(Records excerpted from a collection)
Content starts
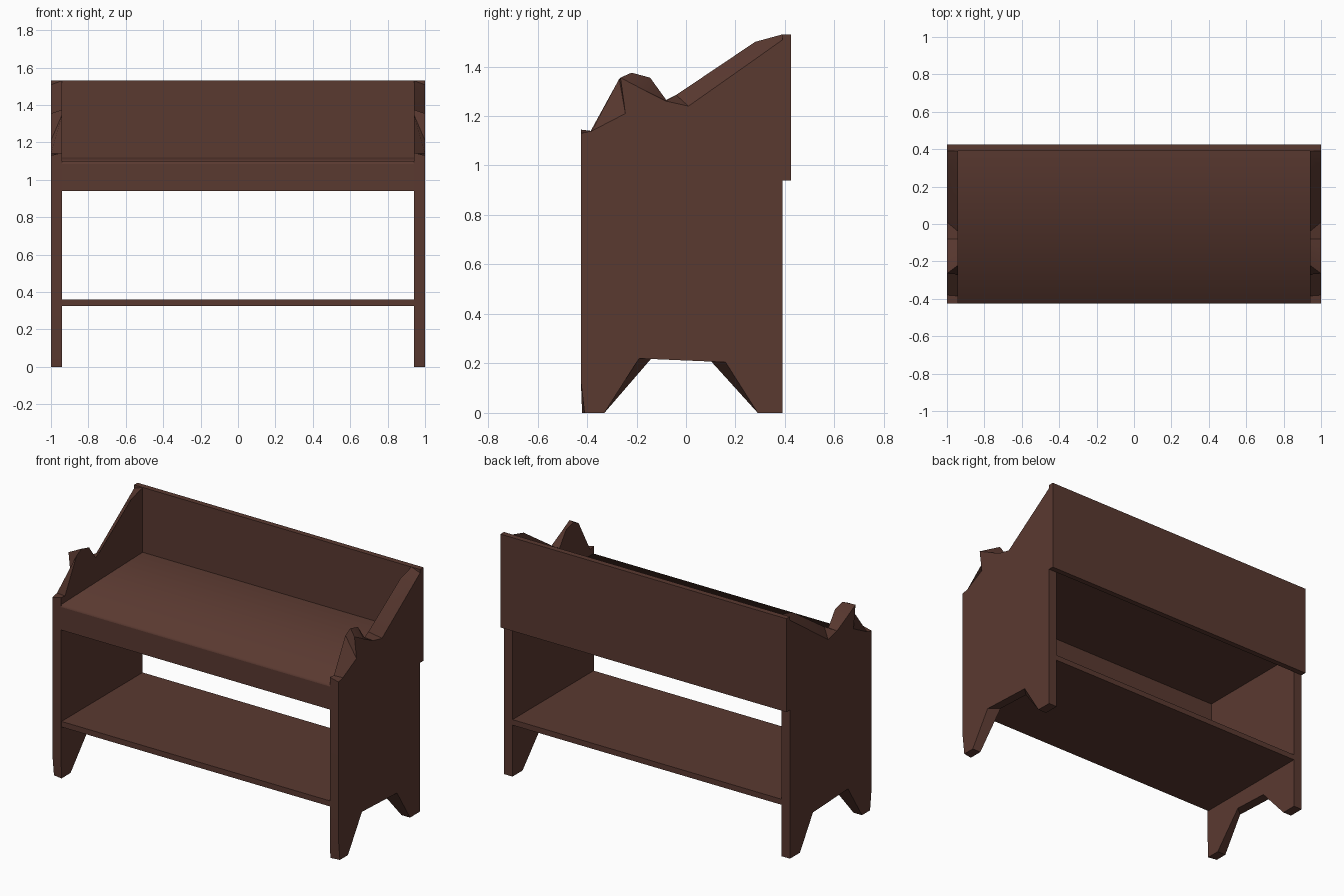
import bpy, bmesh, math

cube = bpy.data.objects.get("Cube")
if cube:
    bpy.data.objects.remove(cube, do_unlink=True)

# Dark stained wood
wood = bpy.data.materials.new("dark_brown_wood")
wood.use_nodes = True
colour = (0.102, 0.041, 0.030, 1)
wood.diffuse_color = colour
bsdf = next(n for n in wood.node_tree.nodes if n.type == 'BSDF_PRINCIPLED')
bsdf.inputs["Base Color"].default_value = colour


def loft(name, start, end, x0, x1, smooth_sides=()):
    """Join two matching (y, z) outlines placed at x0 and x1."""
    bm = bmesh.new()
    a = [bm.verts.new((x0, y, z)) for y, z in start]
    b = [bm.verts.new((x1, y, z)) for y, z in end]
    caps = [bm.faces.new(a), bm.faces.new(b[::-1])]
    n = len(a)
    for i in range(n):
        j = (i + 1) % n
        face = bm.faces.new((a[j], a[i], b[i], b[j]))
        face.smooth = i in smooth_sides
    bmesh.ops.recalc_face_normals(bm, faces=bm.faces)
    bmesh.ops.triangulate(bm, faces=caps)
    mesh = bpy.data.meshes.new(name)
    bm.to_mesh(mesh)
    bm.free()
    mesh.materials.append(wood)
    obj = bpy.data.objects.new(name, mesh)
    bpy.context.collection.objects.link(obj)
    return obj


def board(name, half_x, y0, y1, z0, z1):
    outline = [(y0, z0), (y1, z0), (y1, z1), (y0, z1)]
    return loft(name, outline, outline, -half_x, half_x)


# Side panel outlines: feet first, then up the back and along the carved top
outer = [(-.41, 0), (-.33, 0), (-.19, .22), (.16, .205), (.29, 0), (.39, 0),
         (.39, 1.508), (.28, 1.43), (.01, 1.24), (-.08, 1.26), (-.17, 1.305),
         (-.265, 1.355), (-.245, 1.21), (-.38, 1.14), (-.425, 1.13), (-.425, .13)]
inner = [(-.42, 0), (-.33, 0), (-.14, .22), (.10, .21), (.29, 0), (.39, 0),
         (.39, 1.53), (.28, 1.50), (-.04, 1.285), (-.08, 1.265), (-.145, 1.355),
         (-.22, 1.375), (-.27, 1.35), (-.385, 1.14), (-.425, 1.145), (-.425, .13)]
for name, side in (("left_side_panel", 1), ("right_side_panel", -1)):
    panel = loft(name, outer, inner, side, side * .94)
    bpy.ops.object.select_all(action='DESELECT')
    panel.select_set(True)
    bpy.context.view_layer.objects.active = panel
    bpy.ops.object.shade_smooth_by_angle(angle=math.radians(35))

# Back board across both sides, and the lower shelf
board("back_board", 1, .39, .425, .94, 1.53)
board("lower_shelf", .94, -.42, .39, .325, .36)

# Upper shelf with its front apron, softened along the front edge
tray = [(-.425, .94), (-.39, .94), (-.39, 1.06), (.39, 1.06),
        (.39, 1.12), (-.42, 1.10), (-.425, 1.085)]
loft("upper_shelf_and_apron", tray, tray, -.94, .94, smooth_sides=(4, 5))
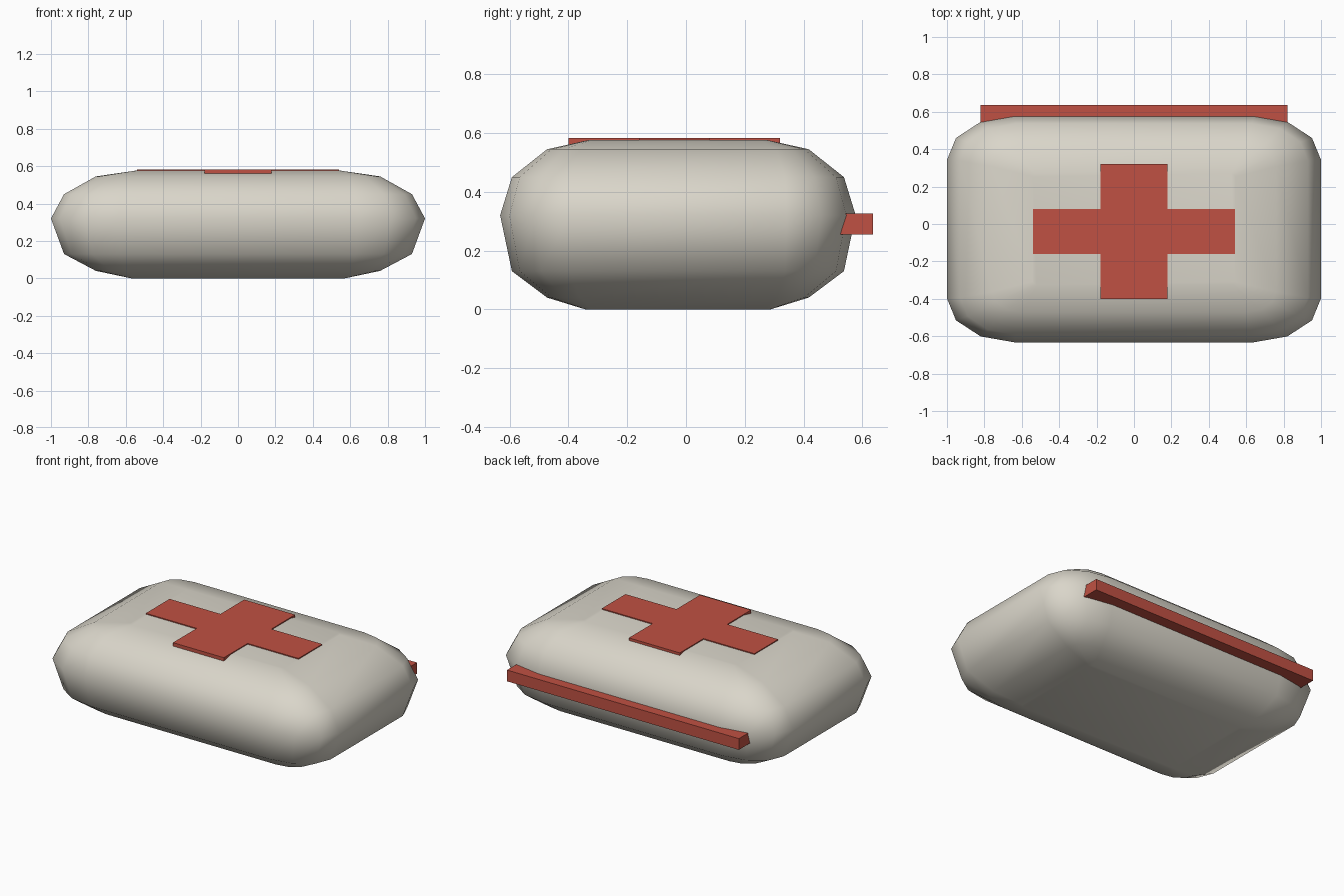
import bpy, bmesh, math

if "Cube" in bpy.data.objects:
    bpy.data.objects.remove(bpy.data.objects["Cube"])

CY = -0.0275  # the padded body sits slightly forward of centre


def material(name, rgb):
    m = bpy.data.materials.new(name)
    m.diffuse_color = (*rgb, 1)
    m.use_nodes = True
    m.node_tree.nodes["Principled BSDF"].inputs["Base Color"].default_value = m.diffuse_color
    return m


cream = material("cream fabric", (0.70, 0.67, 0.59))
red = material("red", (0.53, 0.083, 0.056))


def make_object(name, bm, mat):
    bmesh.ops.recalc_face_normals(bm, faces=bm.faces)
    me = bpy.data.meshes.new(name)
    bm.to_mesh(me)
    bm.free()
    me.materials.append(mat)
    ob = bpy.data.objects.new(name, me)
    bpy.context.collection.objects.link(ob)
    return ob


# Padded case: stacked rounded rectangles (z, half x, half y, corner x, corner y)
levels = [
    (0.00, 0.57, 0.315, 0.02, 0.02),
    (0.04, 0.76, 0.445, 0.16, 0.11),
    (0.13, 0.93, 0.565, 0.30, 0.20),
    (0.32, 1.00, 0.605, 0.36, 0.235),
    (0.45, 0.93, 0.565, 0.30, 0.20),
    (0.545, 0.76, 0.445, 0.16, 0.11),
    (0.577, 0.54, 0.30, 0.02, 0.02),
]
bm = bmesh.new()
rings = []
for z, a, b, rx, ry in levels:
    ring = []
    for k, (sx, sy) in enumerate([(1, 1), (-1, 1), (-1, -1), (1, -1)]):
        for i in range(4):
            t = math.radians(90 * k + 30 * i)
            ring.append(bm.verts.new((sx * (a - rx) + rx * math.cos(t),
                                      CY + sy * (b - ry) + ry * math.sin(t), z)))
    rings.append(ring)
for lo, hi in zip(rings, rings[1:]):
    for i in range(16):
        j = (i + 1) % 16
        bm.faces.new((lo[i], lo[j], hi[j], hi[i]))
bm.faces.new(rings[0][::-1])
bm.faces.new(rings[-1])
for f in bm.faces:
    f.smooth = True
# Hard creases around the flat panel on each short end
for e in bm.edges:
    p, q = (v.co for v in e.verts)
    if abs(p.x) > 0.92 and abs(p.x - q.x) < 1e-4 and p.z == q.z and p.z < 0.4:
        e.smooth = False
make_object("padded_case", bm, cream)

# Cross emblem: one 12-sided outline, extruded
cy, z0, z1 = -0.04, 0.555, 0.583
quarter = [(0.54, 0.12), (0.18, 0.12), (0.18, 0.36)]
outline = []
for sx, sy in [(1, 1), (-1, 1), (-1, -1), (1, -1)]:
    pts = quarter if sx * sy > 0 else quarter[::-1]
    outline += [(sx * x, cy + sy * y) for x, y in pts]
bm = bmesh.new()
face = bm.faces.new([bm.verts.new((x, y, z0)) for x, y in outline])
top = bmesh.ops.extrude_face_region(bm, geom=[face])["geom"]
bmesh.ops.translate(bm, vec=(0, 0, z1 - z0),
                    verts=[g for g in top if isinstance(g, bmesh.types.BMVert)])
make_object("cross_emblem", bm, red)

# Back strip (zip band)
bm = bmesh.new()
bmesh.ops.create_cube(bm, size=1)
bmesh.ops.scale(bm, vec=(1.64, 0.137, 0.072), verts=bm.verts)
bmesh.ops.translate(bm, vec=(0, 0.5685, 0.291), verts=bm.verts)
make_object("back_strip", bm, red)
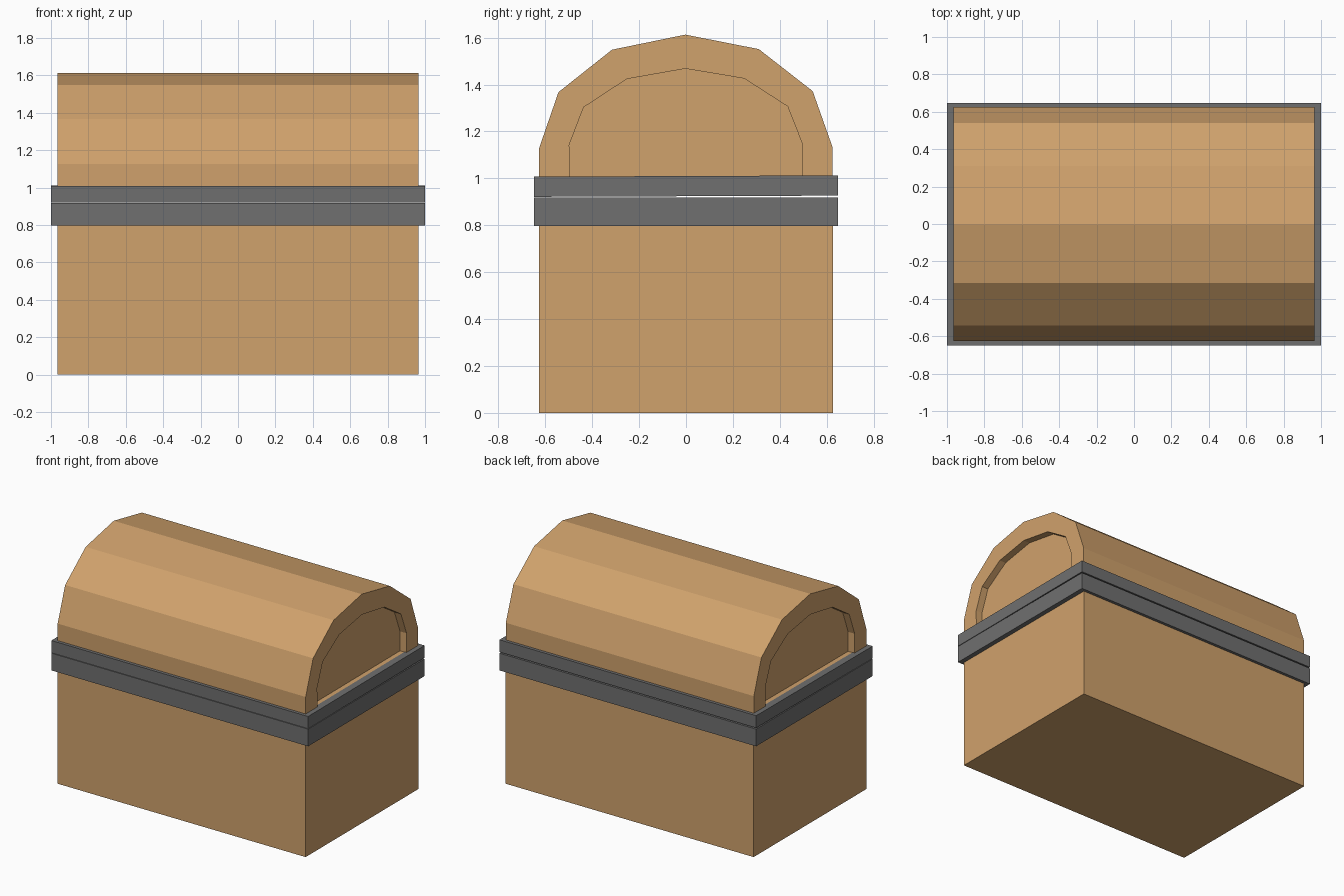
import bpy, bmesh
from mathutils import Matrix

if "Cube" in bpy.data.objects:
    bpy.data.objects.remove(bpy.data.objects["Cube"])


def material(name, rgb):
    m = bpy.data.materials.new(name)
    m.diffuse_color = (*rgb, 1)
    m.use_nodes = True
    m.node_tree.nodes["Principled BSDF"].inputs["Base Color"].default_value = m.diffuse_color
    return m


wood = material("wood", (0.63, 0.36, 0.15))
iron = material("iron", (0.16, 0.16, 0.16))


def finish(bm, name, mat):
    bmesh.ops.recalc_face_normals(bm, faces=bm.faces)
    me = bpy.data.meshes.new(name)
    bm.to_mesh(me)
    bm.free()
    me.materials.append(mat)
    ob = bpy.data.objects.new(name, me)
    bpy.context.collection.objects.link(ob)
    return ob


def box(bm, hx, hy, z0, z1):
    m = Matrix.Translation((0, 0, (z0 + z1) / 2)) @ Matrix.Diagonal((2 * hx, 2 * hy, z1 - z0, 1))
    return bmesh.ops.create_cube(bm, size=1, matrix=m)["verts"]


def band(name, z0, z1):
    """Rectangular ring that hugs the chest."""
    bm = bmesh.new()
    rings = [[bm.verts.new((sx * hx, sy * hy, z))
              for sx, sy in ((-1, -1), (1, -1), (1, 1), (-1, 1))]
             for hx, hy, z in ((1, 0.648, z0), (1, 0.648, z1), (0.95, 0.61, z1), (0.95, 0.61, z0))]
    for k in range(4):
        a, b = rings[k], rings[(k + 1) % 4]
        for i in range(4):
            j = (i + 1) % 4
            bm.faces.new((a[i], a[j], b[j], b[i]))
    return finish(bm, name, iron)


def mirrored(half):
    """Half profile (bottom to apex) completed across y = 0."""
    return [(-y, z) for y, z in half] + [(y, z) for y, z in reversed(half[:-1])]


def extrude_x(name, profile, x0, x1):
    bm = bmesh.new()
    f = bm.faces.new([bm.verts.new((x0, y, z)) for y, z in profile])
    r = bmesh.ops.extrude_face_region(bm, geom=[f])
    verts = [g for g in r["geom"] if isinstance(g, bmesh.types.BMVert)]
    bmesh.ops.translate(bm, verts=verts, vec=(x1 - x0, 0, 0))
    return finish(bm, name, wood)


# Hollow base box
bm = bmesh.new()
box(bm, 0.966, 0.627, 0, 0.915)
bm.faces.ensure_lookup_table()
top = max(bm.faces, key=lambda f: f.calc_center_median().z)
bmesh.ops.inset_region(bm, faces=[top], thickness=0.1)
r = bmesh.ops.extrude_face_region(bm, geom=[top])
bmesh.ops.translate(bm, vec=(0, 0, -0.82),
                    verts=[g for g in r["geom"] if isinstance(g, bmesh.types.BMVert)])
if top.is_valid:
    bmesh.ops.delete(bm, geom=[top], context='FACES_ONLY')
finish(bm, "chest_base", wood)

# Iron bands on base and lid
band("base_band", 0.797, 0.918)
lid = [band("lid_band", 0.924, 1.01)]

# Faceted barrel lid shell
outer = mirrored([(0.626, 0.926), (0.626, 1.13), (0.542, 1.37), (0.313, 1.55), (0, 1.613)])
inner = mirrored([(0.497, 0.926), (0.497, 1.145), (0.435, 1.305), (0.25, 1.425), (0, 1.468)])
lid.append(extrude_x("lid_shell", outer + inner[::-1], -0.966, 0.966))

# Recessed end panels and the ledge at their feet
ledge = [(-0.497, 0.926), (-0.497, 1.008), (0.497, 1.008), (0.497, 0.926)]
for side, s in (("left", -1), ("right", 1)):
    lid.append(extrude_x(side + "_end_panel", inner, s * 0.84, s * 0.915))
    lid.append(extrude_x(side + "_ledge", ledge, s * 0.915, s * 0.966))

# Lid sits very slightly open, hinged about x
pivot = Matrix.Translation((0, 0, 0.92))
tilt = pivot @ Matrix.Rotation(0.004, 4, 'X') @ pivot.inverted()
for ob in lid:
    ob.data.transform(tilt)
Content ends
> _Aim of the task_:
With the pictures left out, restate word for word every line of the data above, from the first down to the line that contains "1.145), (-.425, .13)]".

> _Task result_:
import bpy, bmesh, math

cube = bpy.data.objects.get("Cube")
if cube:
    bpy.data.objects.remove(cube, do_unlink=True)

# Dark stained wood
wood = bpy.data.materials.new("dark_brown_wood")
wood.use_nodes = True
colour = (0.102, 0.041, 0.030, 1)
wood.diffuse_color = colour
bsdf = next(n for n in wood.node_tree.nodes if n.type == 'BSDF_PRINCIPLED')
bsdf.inputs["Base Color"].default_value = colour


def loft(name, start, end, x0, x1, smooth_sides=()):
    """Join two matching (y, z) outlines placed at x0 and x1."""
    bm = bmesh.new()
    a = [bm.verts.new((x0, y, z)) for y, z in start]
    b = [bm.verts.new((x1, y, z)) for y, z in end]
    caps = [bm.faces.new(a), bm.faces.new(b[::-1])]
    n = len(a)
    for i in range(n):
        j = (i + 1) % n
        face = bm.faces.new((a[j], a[i], b[i], b[j]))
        face.smooth = i in smooth_sides
    bmesh.ops.recalc_face_normals(bm, faces=bm.faces)
    bmesh.ops.triangulate(bm, faces=caps)
    mesh = bpy.data.meshes.new(name)
    bm.to_mesh(mesh)
    bm.free()
    mesh.materials.append(wood)
    obj = bpy.data.objects.new(name, mesh)
    bpy.context.collection.objects.link(obj)
    return obj


def board(name, half_x, y0, y1, z0, z1):
    outline = [(y0, z0), (y1, z0), (y1, z1), (y0, z1)]
    return loft(name, outline, outline, -half_x, half_x)


# Side panel outlines: feet first, then up the back and along the carved top
outer = [(-.41, 0), (-.33, 0), (-.19, .22), (.16, .205), (.29, 0), (.39, 0),
         (.39, 1.508), (.28, 1.43), (.01, 1.24), (-.08, 1.26), (-.17, 1.305),
         (-.265, 1.355), (-.245, 1.21), (-.38, 1.14), (-.425, 1.13), (-.425, .13)]
inner = [(-.42, 0), (-.33, 0), (-.14, .22), (.10, .21), (.29, 0), (.39, 0),
         (.39, 1.53), (.28, 1.50), (-.04, 1.285), (-.08, 1.265), (-.145, 1.355),
         (-.22, 1.375), (-.27, 1.35), (-.385, 1.14), (-.425, 1.145), (-.425, .13)]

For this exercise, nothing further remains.